### DATA RECORDS ###
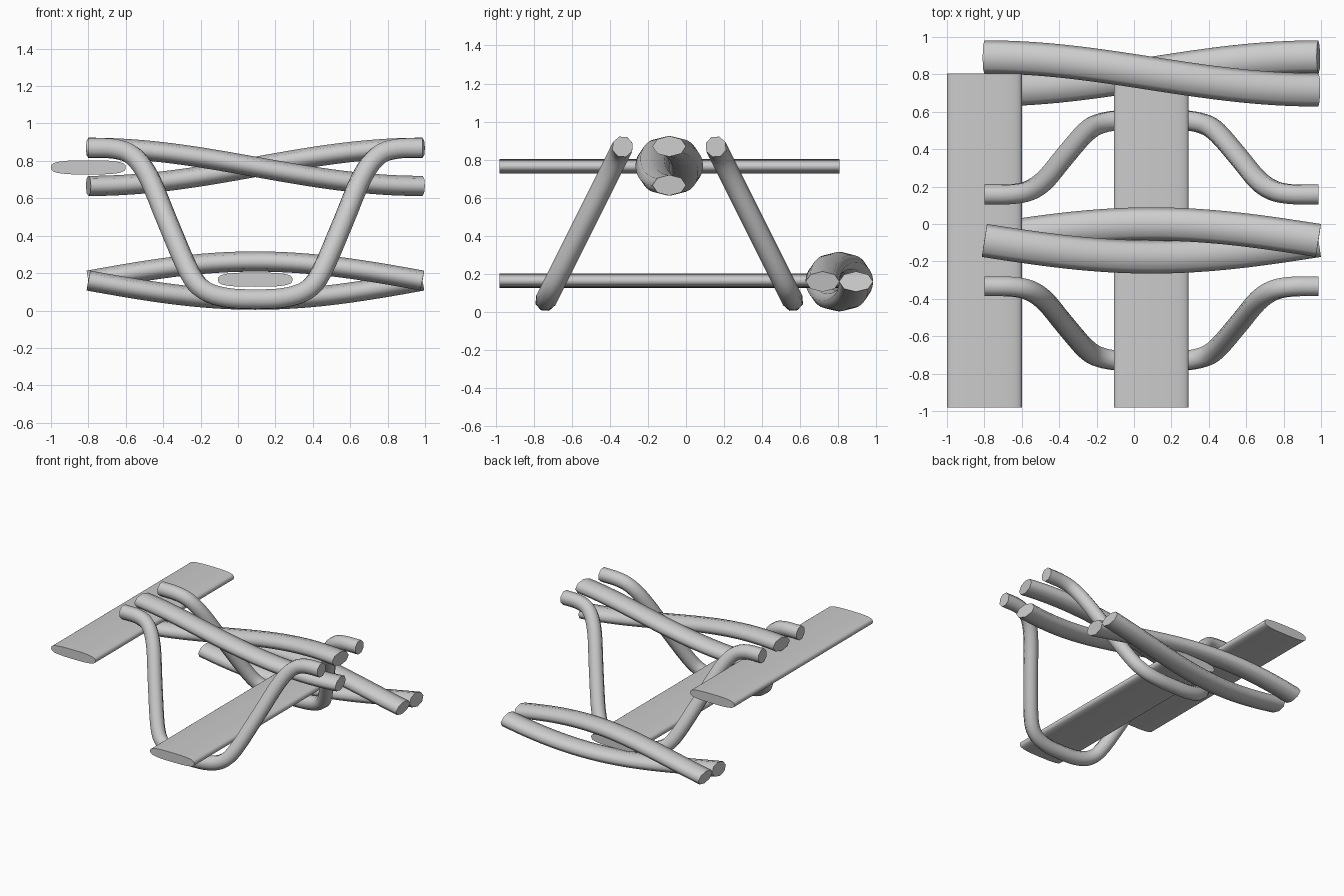
import bpy, math
from mathutils import Vector

if "Cube" in bpy.data.objects:
    bpy.data.objects.remove(bpy.data.objects["Cube"])

CX, HALF = 0.093, 0.893      # centre and half length of the yarns running along x


def finish(name, verts, faces, angle):
    mesh = bpy.data.meshes.new(name)
    mesh.from_pydata(verts, [], faces)
    mesh.update()
    ob = bpy.data.objects.new(name, mesh)
    bpy.context.collection.objects.link(ob)
    bpy.ops.object.select_all(action='DESELECT')
    ob.select_set(True)
    bpy.context.view_layer.objects.active = ob
    bpy.ops.object.mode_set(mode='EDIT')
    bpy.ops.mesh.select_all(action='SELECT')
    bpy.ops.mesh.normals_make_consistent(inside=False)
    bpy.ops.object.mode_set(mode='OBJECT')
    bpy.ops.object.shade_smooth_by_angle(angle=math.radians(angle))
    return ob


def sweep(name, path, section, ref, angle=75):
    """Sweep a closed section along a path; section u follows ref."""
    n, m = len(path), len(section)
    verts, faces = [], []
    for i, p in enumerate(path):
        t = (path[min(i + 1, n - 1)] - path[max(i - 1, 0)]).normalized()
        u = (ref - t * ref.dot(t)).normalized()
        v = t.cross(u)
        verts += [p + u * a + v * b for a, b in section]
    for i in range(n - 1):
        for j in range(m):
            k = (j + 1) % m
            faces.append((i * m + j, i * m + k, (i + 1) * m + k, (i + 1) * m + j))
    faces += [tuple(range(m))[::-1], tuple(range((n - 1) * m, n * m))]
    return finish(name, verts, faces, angle)


def superellipse(a, b, count, power=1.0):
    pts = []
    for i in range(count):
        t = 2 * math.pi * i / count
        c, s = math.cos(t), math.sin(t)
        pts.append((a * math.copysign(abs(c) ** power, c),
                    b * math.copysign(abs(s) ** power, s)))
    return pts


def smooth_path(pts, steps=4):
    """Catmull-Rom curve through the points."""
    p = [2 * pts[0] - pts[1]] + pts + [2 * pts[-1] - pts[-2]]
    out = []
    for i in range(1, len(p) - 2):
        a, b, c, d = p[i - 1:i + 3]
        for s in range(steps):
            t = s / steps
            out.append(0.5 * (2 * b + (c - a) * t + (2 * a - 5 * b + 4 * c - d) * t * t
                              + (3 * b - a - 3 * c + d) * t ** 3))
    return out + [pts[-1]]


# Flat straight bars running front to back
flat = superellipse(0.2, 0.038, 28, 0.66)
for name, x, z in (("upper_flat_bar", -0.8, 0.765), ("lower_flat_bar", 0.092, 0.165)):
    sweep(name, [Vector((x, -0.98, z)), Vector((x, 0.805, z))], flat, Vector((1, 0, 0)), 40)

# Twisted pairs: two flattened yarns making half a turn around each other
oval = superellipse(0.089, 0.054, 8)
for name, y, z, start in (("upper_twist", -0.088, 0.768, 90), ("lower_twist", 0.805, 0.160, 0)):
    for k in range(2):
        path = []
        for i in range(33):
            a = math.radians(start + 180 * k) + math.pi * i / 32
            path.append(Vector((CX - HALF + 2 * HALF * i / 32,
                                y + 0.088 * math.cos(a), z + 0.102 * math.sin(a))))
        sweep(f"{name}_yarn_{k + 1}", path, oval, Vector((0, 1, 0)))

# Slanted looping yarns: flat top ends dipping down to a low middle
half = [(-0.8, .868), (-0.66, .864), (-0.56, .825), (-0.475, .71), (-0.375, .47),
        (-0.26, .205), (-0.18, .108), (-0.06, .068)]
profile = half + [(CX, .06)] + [(2 * CX - x, z) for x, z in reversed(half)]
round_section = superellipse(0.056, 0.056, 8)
for name, side, y_top in (("front_loop_yarn", -1, -0.333), ("back_loop_yarn", 1, 0.157)):
    pts = [Vector((x, y_top + side * (0.868 - z) * 0.5, z)) for x, z in profile]
    sweep(name, smooth_path(pts), round_section, Vector((0, 1, side * 0.5)))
###
> [EXERCISE REQUIREMENTS]
Only this range is to be output: the line that contains "pts = [Vector((x, y_top" through the last line of the records above, both inclusive.

> [FINISHED EXERCISE]
    pts = [Vector((x, y_top + side * (0.868 - z) * 0.5, z)) for x, z in profile]
    sweep(name, smooth_path(pts), round_section, Vector((0, 1, side * 0.5)))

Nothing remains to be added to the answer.